* The data *

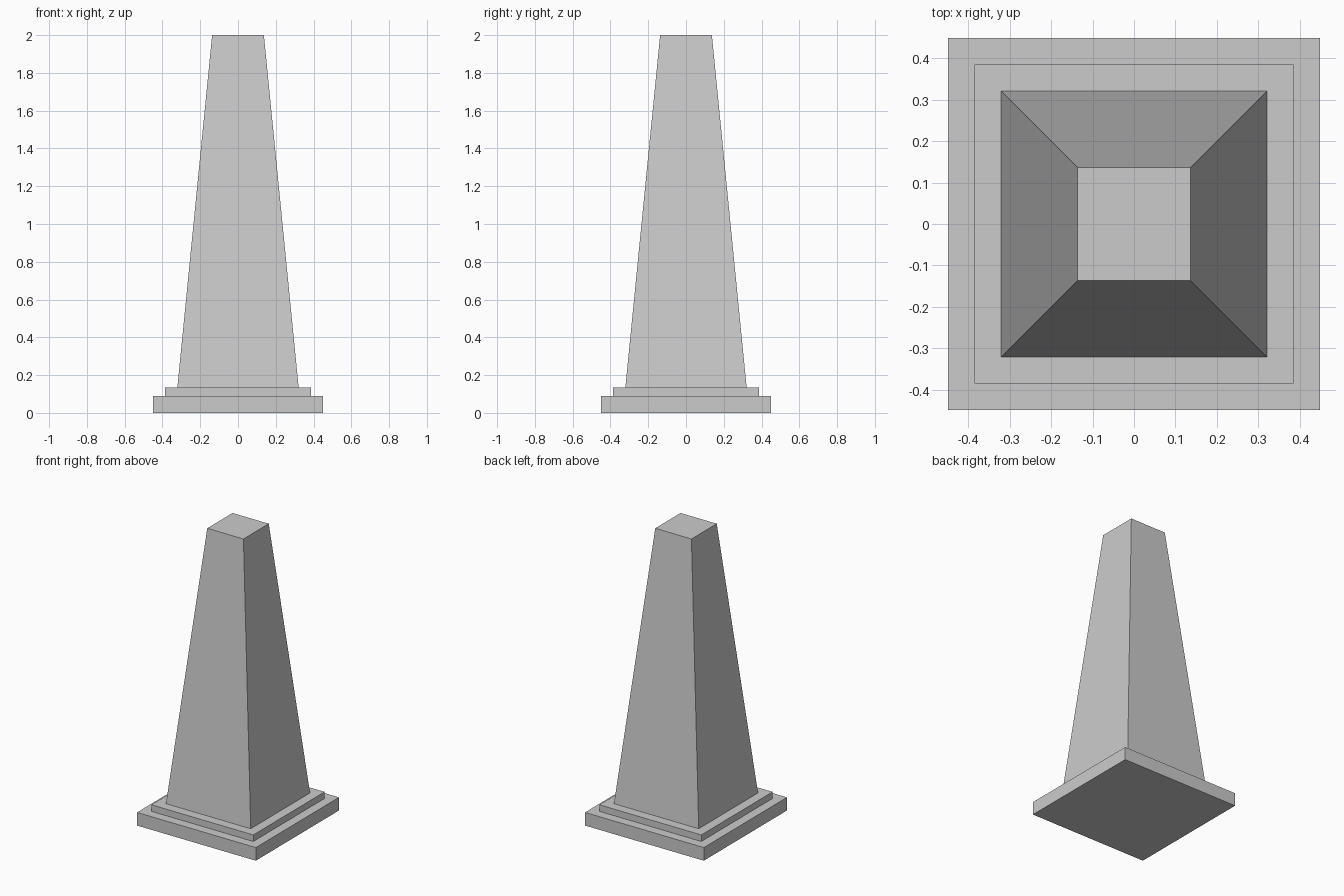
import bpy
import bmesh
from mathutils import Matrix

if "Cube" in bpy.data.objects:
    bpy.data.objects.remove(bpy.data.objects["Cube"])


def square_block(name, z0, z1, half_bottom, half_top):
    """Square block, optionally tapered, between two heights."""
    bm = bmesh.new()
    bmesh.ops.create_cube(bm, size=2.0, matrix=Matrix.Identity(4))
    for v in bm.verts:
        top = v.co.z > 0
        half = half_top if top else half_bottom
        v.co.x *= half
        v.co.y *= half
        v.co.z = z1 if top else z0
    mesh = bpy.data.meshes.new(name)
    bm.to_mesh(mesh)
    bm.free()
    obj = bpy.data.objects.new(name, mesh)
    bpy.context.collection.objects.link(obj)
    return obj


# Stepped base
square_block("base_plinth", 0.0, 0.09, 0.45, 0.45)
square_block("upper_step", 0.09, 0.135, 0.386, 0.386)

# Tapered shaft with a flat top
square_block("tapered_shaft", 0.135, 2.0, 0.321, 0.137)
...
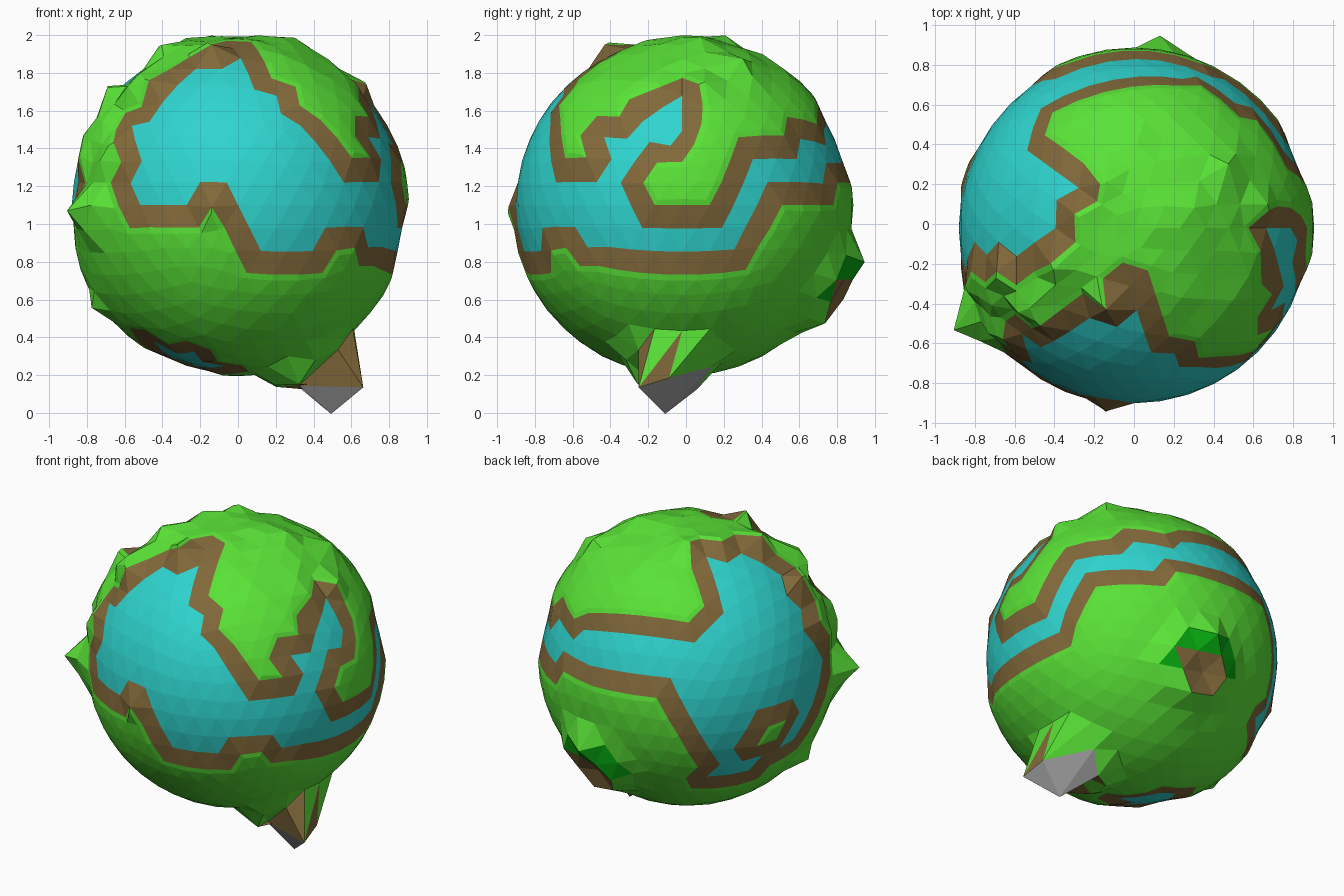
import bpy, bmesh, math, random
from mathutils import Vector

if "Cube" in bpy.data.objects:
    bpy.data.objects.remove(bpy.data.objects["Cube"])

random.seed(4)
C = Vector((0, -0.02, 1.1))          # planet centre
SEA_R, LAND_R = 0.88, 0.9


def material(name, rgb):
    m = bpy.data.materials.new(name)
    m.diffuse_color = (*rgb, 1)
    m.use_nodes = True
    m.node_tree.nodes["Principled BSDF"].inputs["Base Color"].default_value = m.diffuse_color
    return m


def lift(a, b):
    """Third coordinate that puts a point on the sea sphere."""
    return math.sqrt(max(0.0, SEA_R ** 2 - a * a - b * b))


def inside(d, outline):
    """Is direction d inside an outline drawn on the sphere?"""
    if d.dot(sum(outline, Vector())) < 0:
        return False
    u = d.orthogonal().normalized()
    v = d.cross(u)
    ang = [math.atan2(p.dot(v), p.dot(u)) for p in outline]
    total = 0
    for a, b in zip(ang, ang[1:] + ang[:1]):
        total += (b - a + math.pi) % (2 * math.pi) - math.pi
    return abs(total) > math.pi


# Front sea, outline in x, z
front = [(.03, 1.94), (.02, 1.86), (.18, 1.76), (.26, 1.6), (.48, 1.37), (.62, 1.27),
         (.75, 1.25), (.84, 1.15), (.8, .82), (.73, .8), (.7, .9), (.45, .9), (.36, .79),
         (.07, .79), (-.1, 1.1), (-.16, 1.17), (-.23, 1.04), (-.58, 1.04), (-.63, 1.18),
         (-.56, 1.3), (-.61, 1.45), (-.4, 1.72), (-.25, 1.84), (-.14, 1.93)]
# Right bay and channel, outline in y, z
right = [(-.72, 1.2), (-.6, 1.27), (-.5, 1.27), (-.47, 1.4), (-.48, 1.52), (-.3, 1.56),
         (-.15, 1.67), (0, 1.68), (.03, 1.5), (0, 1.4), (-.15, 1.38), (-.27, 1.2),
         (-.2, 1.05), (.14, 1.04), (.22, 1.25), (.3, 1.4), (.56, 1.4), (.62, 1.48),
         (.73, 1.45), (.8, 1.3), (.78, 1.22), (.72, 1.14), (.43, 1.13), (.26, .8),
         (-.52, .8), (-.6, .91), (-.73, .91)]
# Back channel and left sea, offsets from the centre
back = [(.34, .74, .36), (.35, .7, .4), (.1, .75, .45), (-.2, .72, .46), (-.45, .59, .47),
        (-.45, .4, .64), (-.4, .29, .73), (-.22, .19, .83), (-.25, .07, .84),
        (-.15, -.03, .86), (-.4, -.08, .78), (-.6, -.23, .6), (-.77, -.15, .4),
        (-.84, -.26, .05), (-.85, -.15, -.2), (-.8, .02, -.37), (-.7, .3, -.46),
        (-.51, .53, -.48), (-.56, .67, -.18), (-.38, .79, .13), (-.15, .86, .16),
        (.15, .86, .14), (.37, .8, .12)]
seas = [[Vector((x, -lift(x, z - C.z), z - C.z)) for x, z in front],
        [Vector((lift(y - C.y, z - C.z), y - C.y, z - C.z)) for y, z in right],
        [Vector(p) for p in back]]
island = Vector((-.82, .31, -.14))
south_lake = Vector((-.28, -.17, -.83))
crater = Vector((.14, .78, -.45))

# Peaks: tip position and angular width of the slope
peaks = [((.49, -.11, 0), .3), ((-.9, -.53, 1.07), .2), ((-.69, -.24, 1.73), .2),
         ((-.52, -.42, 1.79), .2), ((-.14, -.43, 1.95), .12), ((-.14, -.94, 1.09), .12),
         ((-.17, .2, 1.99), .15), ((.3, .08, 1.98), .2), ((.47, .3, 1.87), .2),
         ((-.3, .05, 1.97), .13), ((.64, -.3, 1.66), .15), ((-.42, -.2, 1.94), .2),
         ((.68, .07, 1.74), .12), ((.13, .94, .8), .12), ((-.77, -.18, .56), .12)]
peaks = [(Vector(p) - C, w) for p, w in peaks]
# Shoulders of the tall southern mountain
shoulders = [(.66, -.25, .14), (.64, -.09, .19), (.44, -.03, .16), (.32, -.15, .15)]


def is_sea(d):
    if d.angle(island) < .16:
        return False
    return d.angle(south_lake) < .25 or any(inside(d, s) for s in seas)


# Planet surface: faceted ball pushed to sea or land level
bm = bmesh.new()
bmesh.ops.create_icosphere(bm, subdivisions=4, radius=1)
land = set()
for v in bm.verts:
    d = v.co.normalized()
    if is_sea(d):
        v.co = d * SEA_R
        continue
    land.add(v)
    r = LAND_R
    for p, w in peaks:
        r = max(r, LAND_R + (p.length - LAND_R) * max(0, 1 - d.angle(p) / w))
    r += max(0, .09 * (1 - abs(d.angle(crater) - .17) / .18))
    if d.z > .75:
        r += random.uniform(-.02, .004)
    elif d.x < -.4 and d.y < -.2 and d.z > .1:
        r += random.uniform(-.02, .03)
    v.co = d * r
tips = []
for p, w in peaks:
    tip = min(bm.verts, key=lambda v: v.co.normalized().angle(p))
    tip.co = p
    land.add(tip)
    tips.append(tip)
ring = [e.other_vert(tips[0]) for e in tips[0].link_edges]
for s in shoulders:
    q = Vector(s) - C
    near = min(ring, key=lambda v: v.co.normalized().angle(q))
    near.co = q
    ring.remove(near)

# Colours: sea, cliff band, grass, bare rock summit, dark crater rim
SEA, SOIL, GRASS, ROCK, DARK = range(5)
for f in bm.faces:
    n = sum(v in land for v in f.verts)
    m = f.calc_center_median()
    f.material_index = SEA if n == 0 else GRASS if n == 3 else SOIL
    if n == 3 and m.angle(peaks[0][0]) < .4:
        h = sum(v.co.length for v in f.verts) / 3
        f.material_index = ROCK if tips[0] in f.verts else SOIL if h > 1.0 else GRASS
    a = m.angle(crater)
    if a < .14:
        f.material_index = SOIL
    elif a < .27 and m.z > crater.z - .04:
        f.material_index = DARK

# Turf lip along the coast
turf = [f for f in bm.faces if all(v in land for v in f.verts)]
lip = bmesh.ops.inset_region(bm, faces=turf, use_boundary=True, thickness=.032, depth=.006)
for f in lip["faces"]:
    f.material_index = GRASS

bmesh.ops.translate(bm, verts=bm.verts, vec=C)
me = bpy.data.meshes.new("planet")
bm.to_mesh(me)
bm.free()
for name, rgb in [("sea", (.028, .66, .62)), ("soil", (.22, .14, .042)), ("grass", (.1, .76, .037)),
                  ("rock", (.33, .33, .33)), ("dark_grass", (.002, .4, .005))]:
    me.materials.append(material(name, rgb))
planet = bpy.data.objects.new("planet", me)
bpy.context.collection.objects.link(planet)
---
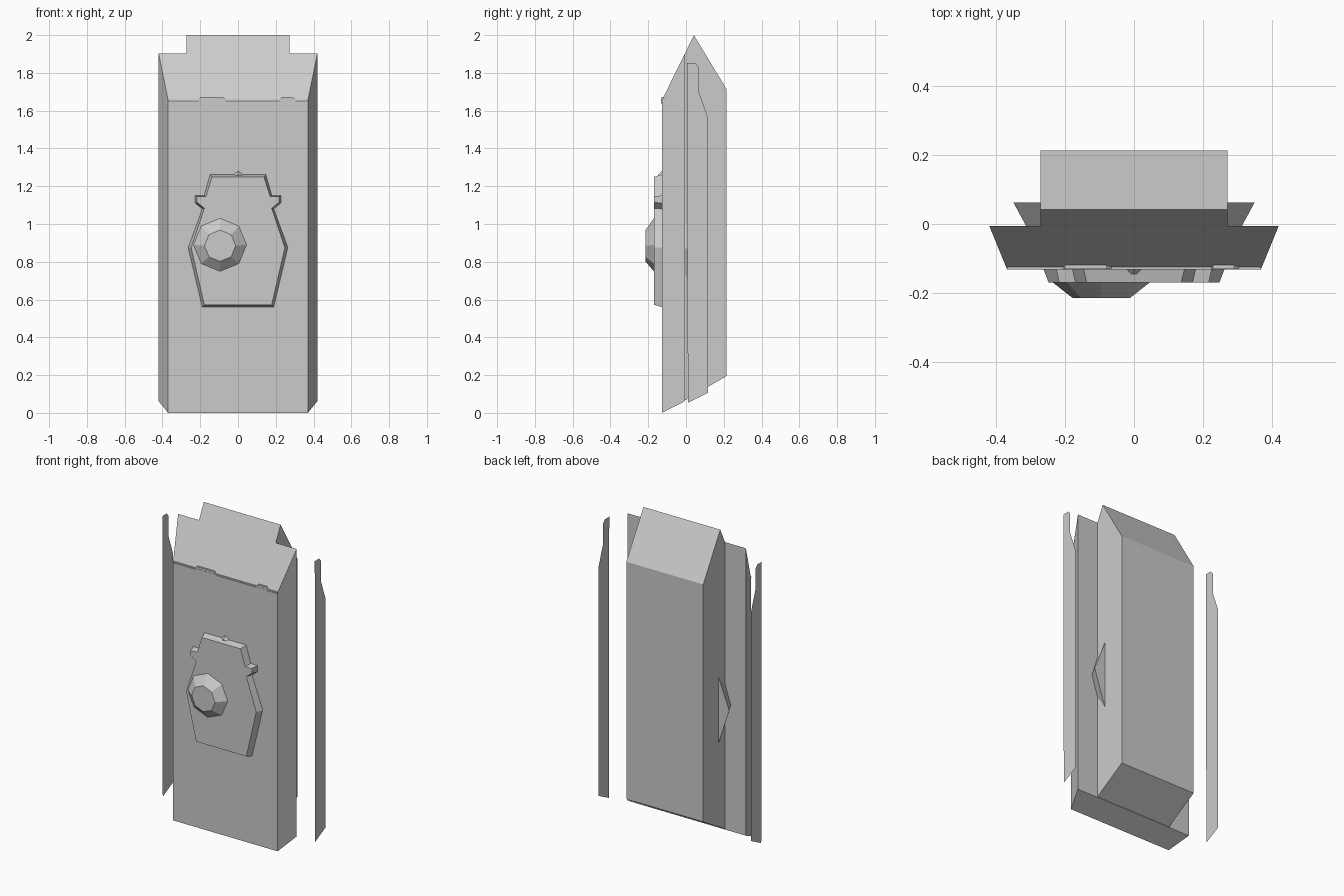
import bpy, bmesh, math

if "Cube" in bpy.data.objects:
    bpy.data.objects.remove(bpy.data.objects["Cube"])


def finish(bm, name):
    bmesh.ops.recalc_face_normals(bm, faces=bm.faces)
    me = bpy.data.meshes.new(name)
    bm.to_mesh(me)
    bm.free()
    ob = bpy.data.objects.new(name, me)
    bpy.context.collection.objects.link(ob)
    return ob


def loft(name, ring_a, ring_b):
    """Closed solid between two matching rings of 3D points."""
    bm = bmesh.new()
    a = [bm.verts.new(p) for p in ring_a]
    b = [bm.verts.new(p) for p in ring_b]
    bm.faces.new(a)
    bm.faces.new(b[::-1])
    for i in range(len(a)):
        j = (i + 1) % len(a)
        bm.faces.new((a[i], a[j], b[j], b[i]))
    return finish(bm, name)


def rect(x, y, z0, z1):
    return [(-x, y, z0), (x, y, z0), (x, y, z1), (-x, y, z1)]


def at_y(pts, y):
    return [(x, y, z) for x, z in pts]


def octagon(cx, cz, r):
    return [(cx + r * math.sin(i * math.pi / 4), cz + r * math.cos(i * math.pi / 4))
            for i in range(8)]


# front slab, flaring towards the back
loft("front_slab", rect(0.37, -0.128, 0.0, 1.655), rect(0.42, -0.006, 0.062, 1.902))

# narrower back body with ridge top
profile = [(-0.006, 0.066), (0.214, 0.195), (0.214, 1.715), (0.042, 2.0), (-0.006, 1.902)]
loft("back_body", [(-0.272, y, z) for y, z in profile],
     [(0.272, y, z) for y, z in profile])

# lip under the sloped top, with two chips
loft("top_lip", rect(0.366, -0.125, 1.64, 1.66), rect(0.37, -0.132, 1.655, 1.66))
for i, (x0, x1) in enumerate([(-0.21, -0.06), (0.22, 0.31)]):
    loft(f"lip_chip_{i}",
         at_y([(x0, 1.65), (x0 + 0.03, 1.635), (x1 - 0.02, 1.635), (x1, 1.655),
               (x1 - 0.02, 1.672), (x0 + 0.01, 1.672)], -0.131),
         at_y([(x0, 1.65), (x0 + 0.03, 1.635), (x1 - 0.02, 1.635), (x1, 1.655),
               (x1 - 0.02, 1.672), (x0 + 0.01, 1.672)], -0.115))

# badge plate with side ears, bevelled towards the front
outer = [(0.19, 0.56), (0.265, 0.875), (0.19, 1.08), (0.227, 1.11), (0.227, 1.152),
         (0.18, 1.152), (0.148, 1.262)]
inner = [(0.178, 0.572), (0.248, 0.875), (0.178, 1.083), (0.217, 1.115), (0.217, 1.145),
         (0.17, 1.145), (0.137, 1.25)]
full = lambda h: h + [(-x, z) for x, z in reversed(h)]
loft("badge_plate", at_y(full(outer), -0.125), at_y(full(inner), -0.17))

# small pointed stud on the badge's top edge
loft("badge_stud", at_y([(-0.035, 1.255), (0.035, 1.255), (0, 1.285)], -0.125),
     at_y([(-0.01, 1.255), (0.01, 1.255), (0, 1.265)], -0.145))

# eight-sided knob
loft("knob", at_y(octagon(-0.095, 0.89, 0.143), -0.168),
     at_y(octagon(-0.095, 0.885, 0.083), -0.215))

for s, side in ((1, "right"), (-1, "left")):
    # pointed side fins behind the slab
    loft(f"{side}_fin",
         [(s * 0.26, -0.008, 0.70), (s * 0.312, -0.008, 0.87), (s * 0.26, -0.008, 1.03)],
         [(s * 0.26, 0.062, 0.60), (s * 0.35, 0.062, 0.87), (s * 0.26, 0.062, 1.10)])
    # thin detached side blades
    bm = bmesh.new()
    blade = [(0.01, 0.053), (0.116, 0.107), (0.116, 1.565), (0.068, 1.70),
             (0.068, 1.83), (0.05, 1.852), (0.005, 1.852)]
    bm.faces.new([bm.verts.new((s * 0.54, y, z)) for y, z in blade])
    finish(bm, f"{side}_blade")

* Task details *
Answer with a single number: how many lines above hold the word "finish"?

* Solution to the problem *
3